Catching Signals

CS 301: Assembly Language Programming Lecture, Dr. Lawlor

    "Guido here is going to send you a signal.  He's going to set your car on fire."
        -- hypothetical OS Mafia don

A signal is when the OS calls you:

A signal is usually not something you can ignore--the default signal handler usually exits your process.

Signals are available on all POSIX operating systems (including Windows, Linux, Mac OS X), and include many program errors:

Signals can also be used to indicate that I/O is ready (SIGIO, enabled using ``fcntl''), that a timer has expired (SIGALRM, SIGPROF, or SIGVPROF, enabled using ``setitimer''), that the operating system wants you to shut down (SIGTERM, SIGQUIT, SIGKILL, all UNIX-specific), that various events have happened on the terminal (SIGHUP, SIGWINCH, SIGPIPE, SIGTTIN, SIGTTOU, all UNIX-specific), or for application-defined purposes (SIGUSR1/SIGUSR2, which must be sent explicitly).  See signal.h for the full list of signals.

Signals, exactly like interrupts, are hence a generic ``catch-all'' notification mechanism, used for a variety of unrelated tasks.

Writing a Signal Handler

Signals can be seen as a standardized interface for delivering interrupts to user programs. Exactly like interrupts, a signal handler is just a subroutine that gets called when something weird happens.

Overall signal delivery looks like this:

  1. Something causes an interrupt--a hardware device needs attention, or a program reads a bad memory address, divides by zero, executes an illegal or privileged instruction, etc.
  2. The CPU looks up the OS interrupt service routine in the interrupt table (or "interrupt vector", for some strange reason.)
  3. The OS's interrupt service routine figures out if it can handle the interrupt, or if it should deliver the interrupt to a process as a signal.
  4. To deliver a signal, the OS essentially just calls your process's subroutine.

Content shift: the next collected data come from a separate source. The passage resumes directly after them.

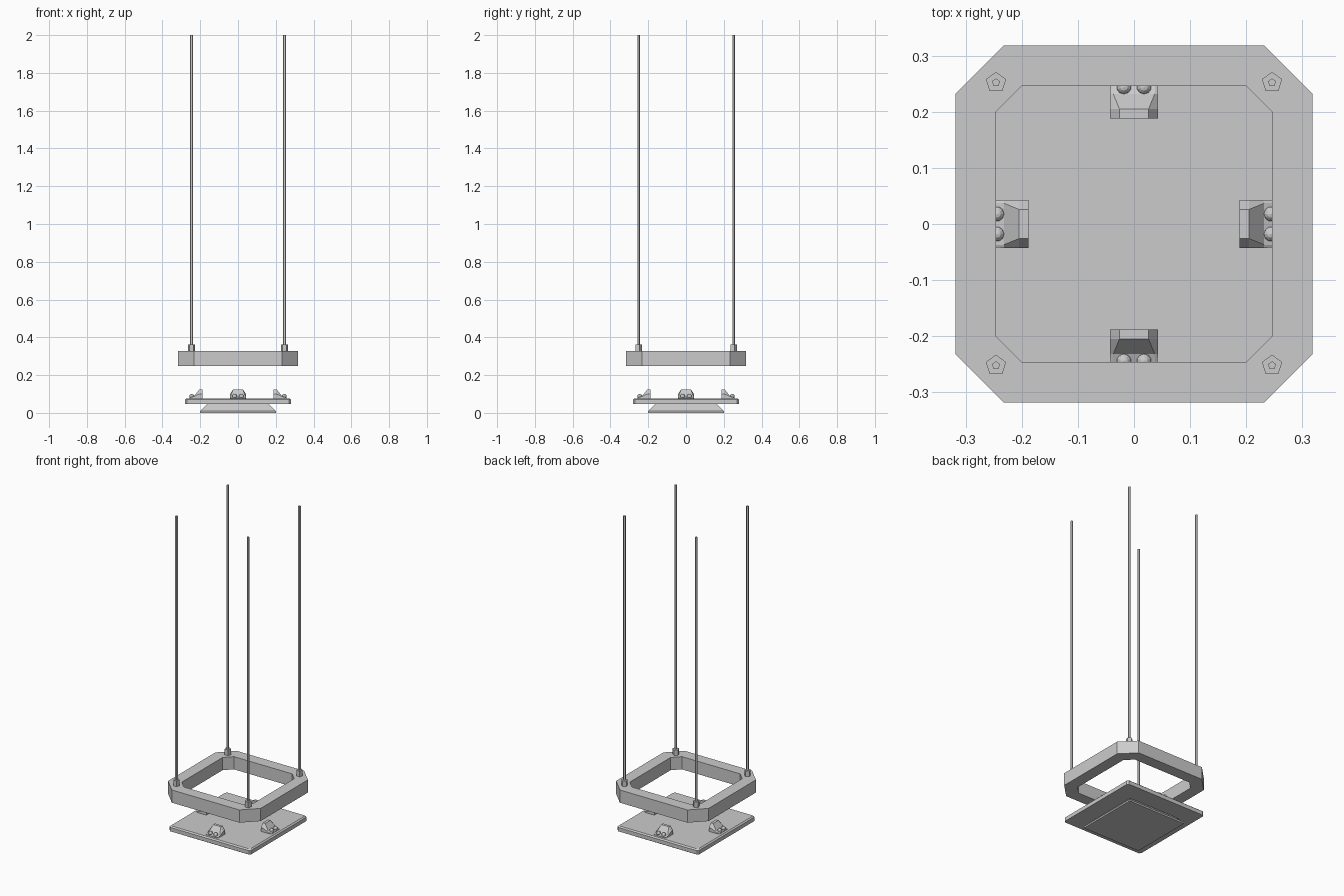
import bpy, bmesh, math
from mathutils import Matrix

if "Cube" in bpy.data.objects:
    bpy.data.objects.remove(bpy.data.objects["Cube"])

grey = bpy.data.materials.new("plain_grey")
grey.diffuse_color = (0.6, 0.6, 0.6, 1)
grey.use_nodes = True
grey.node_tree.nodes["Principled BSDF"].inputs["Base Color"].default_value = grey.diffuse_color


def finish(name, bm):
    bmesh.ops.recalc_face_normals(bm, faces=bm.faces)
    me = bpy.data.meshes.new(name)
    bm.to_mesh(me)
    bm.free()
    me.materials.append(grey)
    ob = bpy.data.objects.new(name, me)
    bpy.context.collection.objects.link(ob)
    return ob


def octagon(a, b):
    """Square outline of half width a whose corners are cut at b."""
    return [(a, -b), (a, b), (b, a), (-b, a), (-a, b), (-a, -b), (-b, -a), (b, -a)]


def loft(name, loops, closed=False):
    """Skin a list of equal rings; closed joins the last to the first."""
    bm = bmesh.new()
    rings = [[bm.verts.new(p) for p in loop] for loop in loops]
    n = len(rings[0])
    pairs = list(zip(rings, rings[1:]))
    if closed:
        pairs.append((rings[-1], rings[0]))
    else:
        bm.faces.new(rings[0][::-1])
        bm.faces.new(rings[-1])
    for r, s in pairs:
        for i in range(n):
            j = (i + 1) % n
            bm.faces.new((r[i], r[j], s[j], s[i]))
    return finish(name, bm)


def level(outline, z):
    return [(x, y, z) for x, y in outline]


def square(a):
    return [(a, -a), (a, a), (-a, a), (-a, -a)]


def pentagon(cx, cy, r):
    angles = [math.pi / 2 + i * math.tau / 5 for i in range(5)]
    return [(cx + r * math.cos(t), cy + r * math.sin(t)) for t in angles]


# Lower base flaring outward to a thin rim
loft("base", [level(square(0.2), 0), level(square(0.2), 0.01),
              level(square(0.16), 0.05)])

# Plate with small cut corners and a bevelled top edge
loft("plate", [level(octagon(0.28, 0.27), 0.046),
               level(octagon(0.28, 0.27), 0.07),
               level(octagon(0.272, 0.262), 0.077)])

# Suspended ring frame
outer, inner = octagon(0.318, 0.232), octagon(0.246, 0.2)
loft("ring_frame", [level(outer, 0.248), level(outer, 0.327),
                    level(inner, 0.327), level(inner, 0.248)], closed=True)

# Pentagonal collars and rods at the four corners
for sx in (-1, 1):
    for sy in (-1, 1):
        x, y = sx * 0.246, sy * 0.252
        for name, r, z0, z1 in (("collar", 0.019, 0.32, 0.362),
                                ("rod", 0.0075, 0.36, 2.0)):
            loft(name, [level(pentagon(x, y, r), z0), level(pentagon(x, y, r), z1)])


def gusset(y, low, high, half, top):
    """Bracket section: straight sides, then sloped shoulders."""
    return [(half, y, 0.074), (half, y, low), (top, y, high),
            (-top, y, high), (-half, y, low), (-half, y, 0.074)]


# Four brackets, each with two bolt heads on its outer foot
for k in range(4):
    turn = Matrix.Rotation(k * math.pi / 2, 4, 'Z')
    bracket = loft("bracket", [gusset(0.188, 0.1, 0.124, 0.043, 0.026),
                               gusset(0.205, 0.1, 0.124, 0.043, 0.026),
                               gusset(0.232, 0.087, 0.09, 0.043, 0.037),
                               gusset(0.258, 0.079, 0.08, 0.04, 0.037)])
    bracket.data.transform(turn)
    for x in (-0.018, 0.018):
        bm = bmesh.new()
        bmesh.ops.create_uvsphere(bm, u_segments=10, v_segments=6, radius=0.013)
        bmesh.ops.translate(bm, verts=bm.verts, vec=(x, 0.244, 0.088))
        bmesh.ops.transform(bm, matrix=turn, verts=bm.verts)
        finish("bolt", bm)
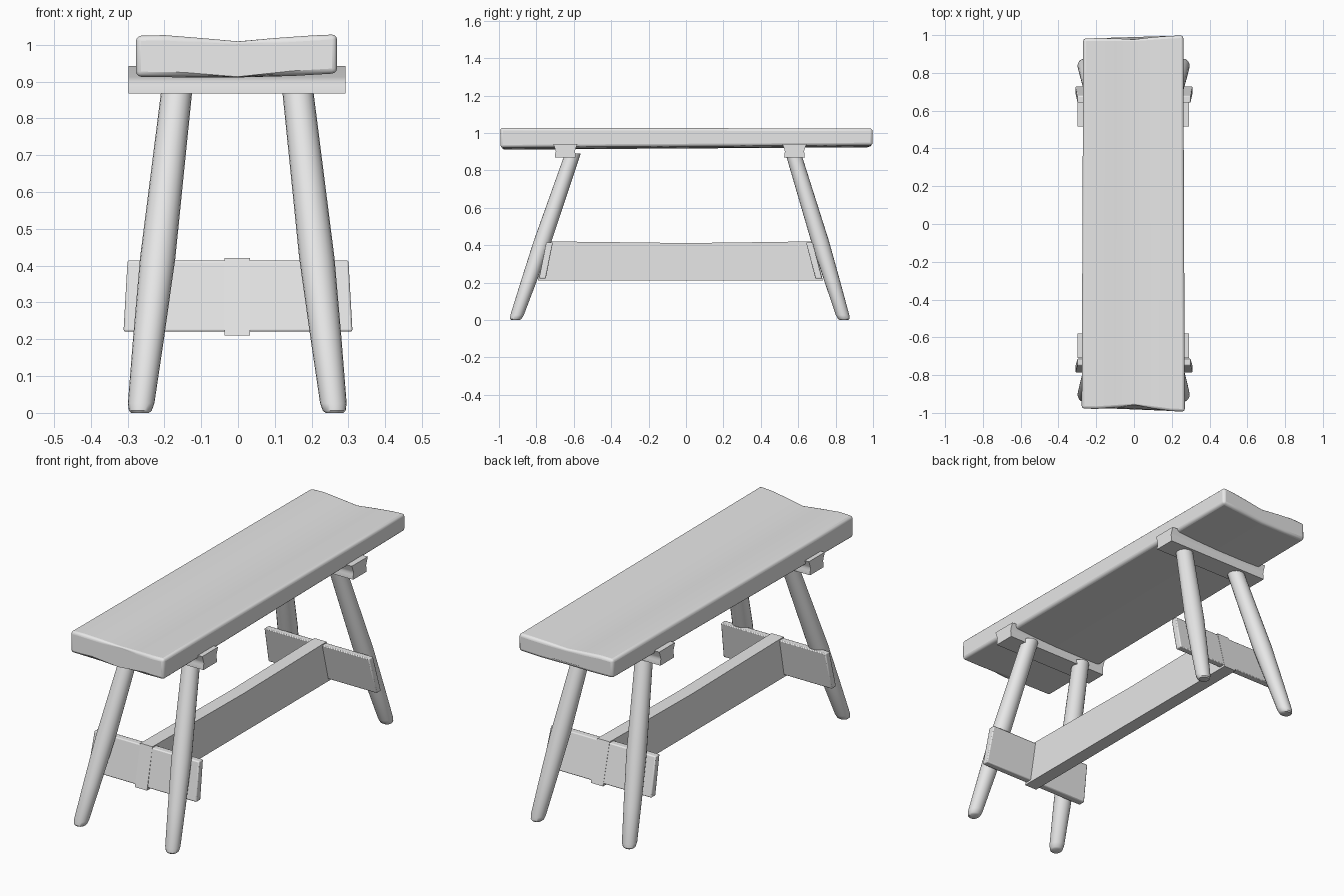
import bpy, bmesh, math

cube = bpy.data.objects.get("Cube")
if cube:
    bpy.data.objects.remove(cube, do_unlink=True)

grey = bpy.data.materials.new("plain_grey")
grey.use_nodes = True
colour = (0.8, 0.8, 0.8, 1)
grey.diffuse_color = colour
grey.node_tree.nodes["Principled BSDF"].inputs["Base Color"].default_value = colour


def loft(name, rings, bevel=0.0, segments=2):
    """Skin a list of equal-length closed rings and cap both ends."""
    bm = bmesh.new()
    loops = [[bm.verts.new(p) for p in ring] for ring in rings]
    for a, b in zip(loops, loops[1:]):
        for i in range(len(a)):
            j = (i + 1) % len(a)
            bm.faces.new((a[i], a[j], b[j], b[i]))
    bm.faces.new(loops[0])
    bm.faces.new(loops[-1])
    bmesh.ops.recalc_face_normals(bm, faces=bm.faces)
    mesh = bpy.data.meshes.new(name)
    bm.to_mesh(mesh)
    bm.free()
    mesh.materials.append(grey)
    obj = bpy.data.objects.new(name, mesh)
    bpy.context.collection.objects.link(obj)
    bpy.ops.object.select_all(action="DESELECT")
    obj.select_set(True)
    bpy.context.view_layer.objects.active = obj
    if bevel:
        mod = obj.modifiers.new("soft_edges", "BEVEL")
        mod.width = bevel
        mod.segments = segments
        mod.limit_method = "ANGLE"
        mod.angle_limit = math.radians(40)
    bpy.ops.object.shade_smooth_by_angle(angle=math.radians(40))
    return obj


# Seat plank: a dished cross-section with slightly uneven ends
top = [(-0.277, 1.024), (-0.2, 1.026), (-0.1, 1.018), (0, 1.009),
       (0.1, 1.018), (0.2, 1.025), (0.269, 1.028)]
bottom = [(0.269, 0.922), (0.15, 0.915), (0, 0.911), (-0.15, 0.911), (-0.277, 0.913)]


def seat_ring(t):
    ring = []
    for x, z in top + bottom:
        dip = 0.02 * max(0, 1 - abs(x) / 0.2)
        front = -0.985 - 0.03 * x + dip
        back = 0.99 + 0.03 * x - dip * 0.4
        lift = 0.012 * t if z < 0.95 else -0.004 * t
        ring.append((x * (1 - 0.03 * t), front + (back - front) * t, z + lift))
    return ring


loft("seat", [seat_ring(t / 6) for t in range(7)], 0.014, 3)

# Values for each end: cleat centre, leg top and foot, stretcher top and bottom
ends = {
    "front": dict(cleat=-0.645, leg=(-0.912, -0.612), rail=(-0.73, -0.768)),
    "back": dict(cleat=0.58, leg=(0.845, 0.58), rail=(0.66, 0.71)),
}

# Half of the waisted cleat section, as offset and height
cleat_half = [(0.055, 0.868), (0.054, 0.89), (0.051, 0.9), (0.054, 0.912), (0.065, 0.942)]

# Leg radius and height, from chamfered foot to top
leg_rings = [(0.024, 0.0), (0.031, 0.006), (0.036, 0.026), (0.042, 0.2),
             (0.048, 0.42), (0.045, 0.65), (0.042, 0.89)]

for end, v in ends.items():
    # Cleat under the seat
    section = cleat_half + [(-y, z) for y, z in reversed(cleat_half)]
    loft(end + "_cleat", [[(x, v["cleat"] + y, z) for y, z in section]
                          for x in (-0.298, 0.292)])

    # Cross stretcher leaning with the legs
    hi, lo = v["rail"]
    rail = []
    for side in (-1, 1):
        x_top, x_low = side * 0.3, side * 0.311
        rail.append([(x_top, hi - 0.018, 0.414), (x_top, hi + 0.018, 0.414),
                     (x_low, lo + 0.018, 0.221), (x_low, lo - 0.018, 0.221)])
    loft(end + "_cross_stretcher", rail, 0.005)

    # Splayed tapered legs
    foot, head = v["leg"]
    for side, label in ((-1, "right"), (1, "left")):
        rings = []
        for r, z in leg_rings:
            t = z / 0.87
            cx = side * (0.264 - 0.099 * t) - 0.002
            cy = foot + (head - foot) * t
            rings.append([(cx + r * math.cos(a), cy + r * math.sin(a), z)
                          for a in (math.tau * i / 20 for i in range(20))])
        loft(f"{end}_{label}_leg", rings)

# Long stretcher running between the ends, with a faint sag on top
stations = [(-0.747, -0.792, 0.42), (-0.4, -0.4, 0.416), (0, 0, 0.411),
            (0.4, 0.4, 0.416), (0.678, 0.732, 0.42)]
loft("long_stretcher", [[(-0.037, hi, z), (0.033, hi, z),
                         (0.033, lo, 0.21), (-0.037, lo, 0.21)]
                        for hi, lo, z in stations])
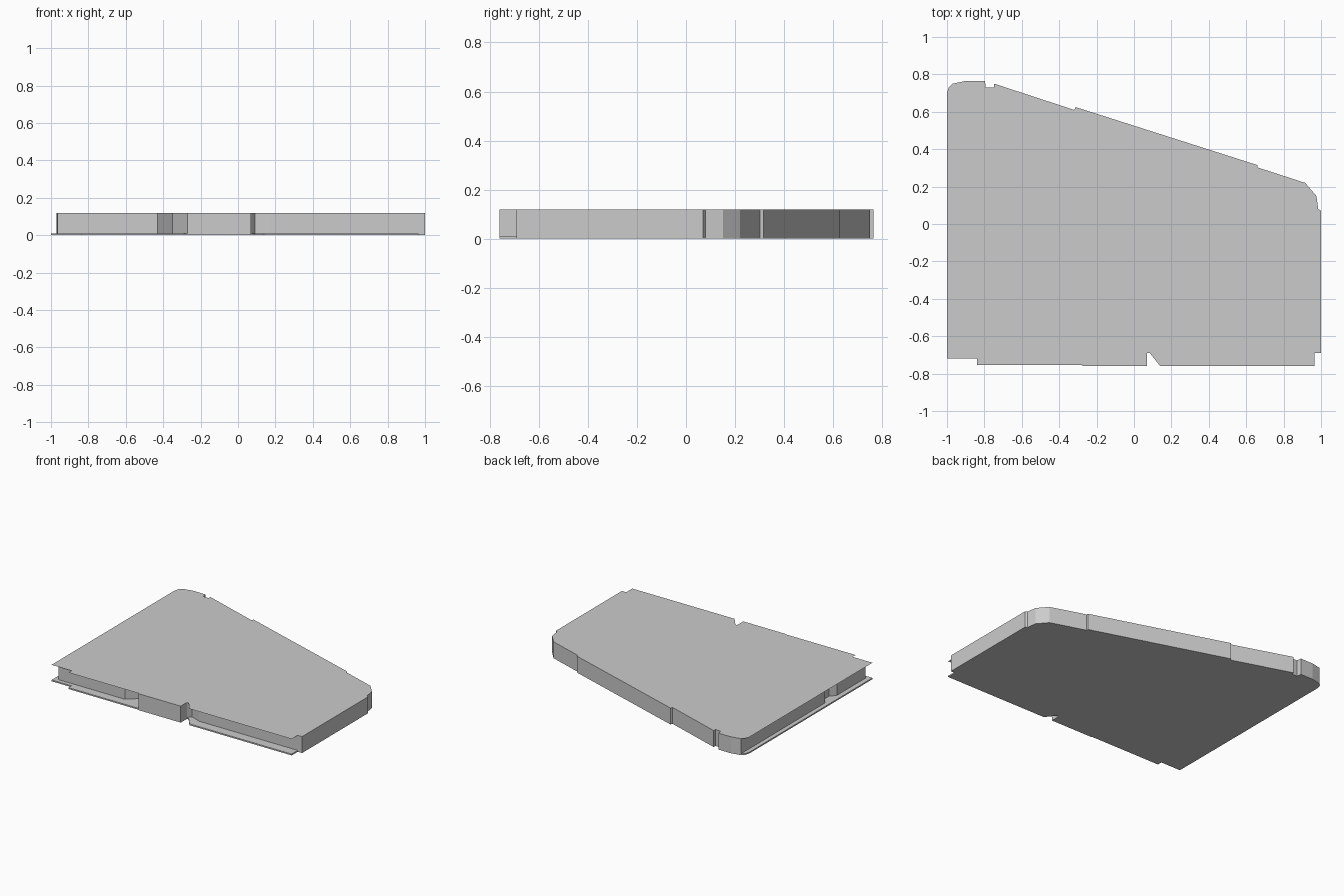
import bpy, bmesh

if "Cube" in bpy.data.objects:
    bpy.data.objects.remove(bpy.data.objects["Cube"])

TOP, SLAB = 0.12, 0.01

# Back and right edge, shared by both plates and the wall
BACK = [(-0.97, 0.75), (-0.90, 0.765), (-0.797, 0.765), (-0.793, 0.73), (-0.75, 0.73),
        (-0.747, 0.75), (-0.32, 0.61), (-0.312, 0.625), (0.66, 0.315), (0.662, 0.302),
        (0.915, 0.22), (0.975, 0.15), (0.985, 0.08), (1, 0.07), (1, -0.69)]

# Front and left edge of the plates
PLATE = BACK + [(0.965, -0.69), (0.965, -0.76), (0.14, -0.76), (0.085, -0.69), (0.07, -0.69),
                (0.07, -0.76), (-0.275, -0.76), (-0.275, -0.755), (-0.84, -0.755),
                (-0.84, -0.72), (-1, -0.72), (-1, 0.70), (-0.99, 0.73)]

# Front and left edge of the inset wall
WALL = BACK + [(0.17, -0.69), (0.09, -0.66), (0.07, -0.69), (0.07, -0.76), (-0.27, -0.76),
               (-0.35, -0.62), (-0.43, -0.69), (-0.965, -0.69), (-0.965, -0.36),
               (-0.93, -0.32), (-0.93, -0.24), (-0.968, -0.22)]


def make(name, outline, z0, z1=None, caps=True):
    """Flat sheet, or an extruded outline with or without caps."""
    bm = bmesh.new()
    base = [bm.verts.new((x, y, z0)) for x, y in reversed(outline)]
    n = len(base)
    if z1 is None:
        bm.faces.new(base)
    else:
        top = [bm.verts.new((v.co.x, v.co.y, z1)) for v in base]
        for i in range(n):
            j = (i + 1) % n
            bm.faces.new((base[i], base[j], top[j], top[i]))
        if caps:
            bm.faces.new(top)
            bm.faces.new(base[::-1])
    mesh = bpy.data.meshes.new(name)
    bm.to_mesh(mesh)
    bm.free()
    obj = bpy.data.objects.new(name, mesh)
    bpy.context.collection.objects.link(obj)
    return obj


make("bottom_plate", PLATE, 0, SLAB)
make("side_walls", WALL, SLAB, TOP, caps=False)
make("top_plate", PLATE, TOP)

To set yourself up to receive signals (add a signal handler), you just call an operating system routine like signal. You pass in the name of the signal you want to receive, and a function to execute once the signal is received.  For example:

#include <signal.h>

void myHandler(int i)
printf("Sorry dude--you just hit signal %d\n",i);

int foo(void) {
int *badPointer=(int *)0;
printf("Installing signal handler\n");
signal(SIGSEGV,myHandler); /* <------------- */
printf("Signal handler installed. Segfaulting...\n");
printf("Back from segfault?!\n");
return 0;
(Executable NetRun Link)

Which on my machine prints out:

Installing signal handler
Signal handler installed. Segfaulting...
Sorry dude--you just hit signal 11

Typically you do *not* want to just return from a signal handler without actually handling the problem.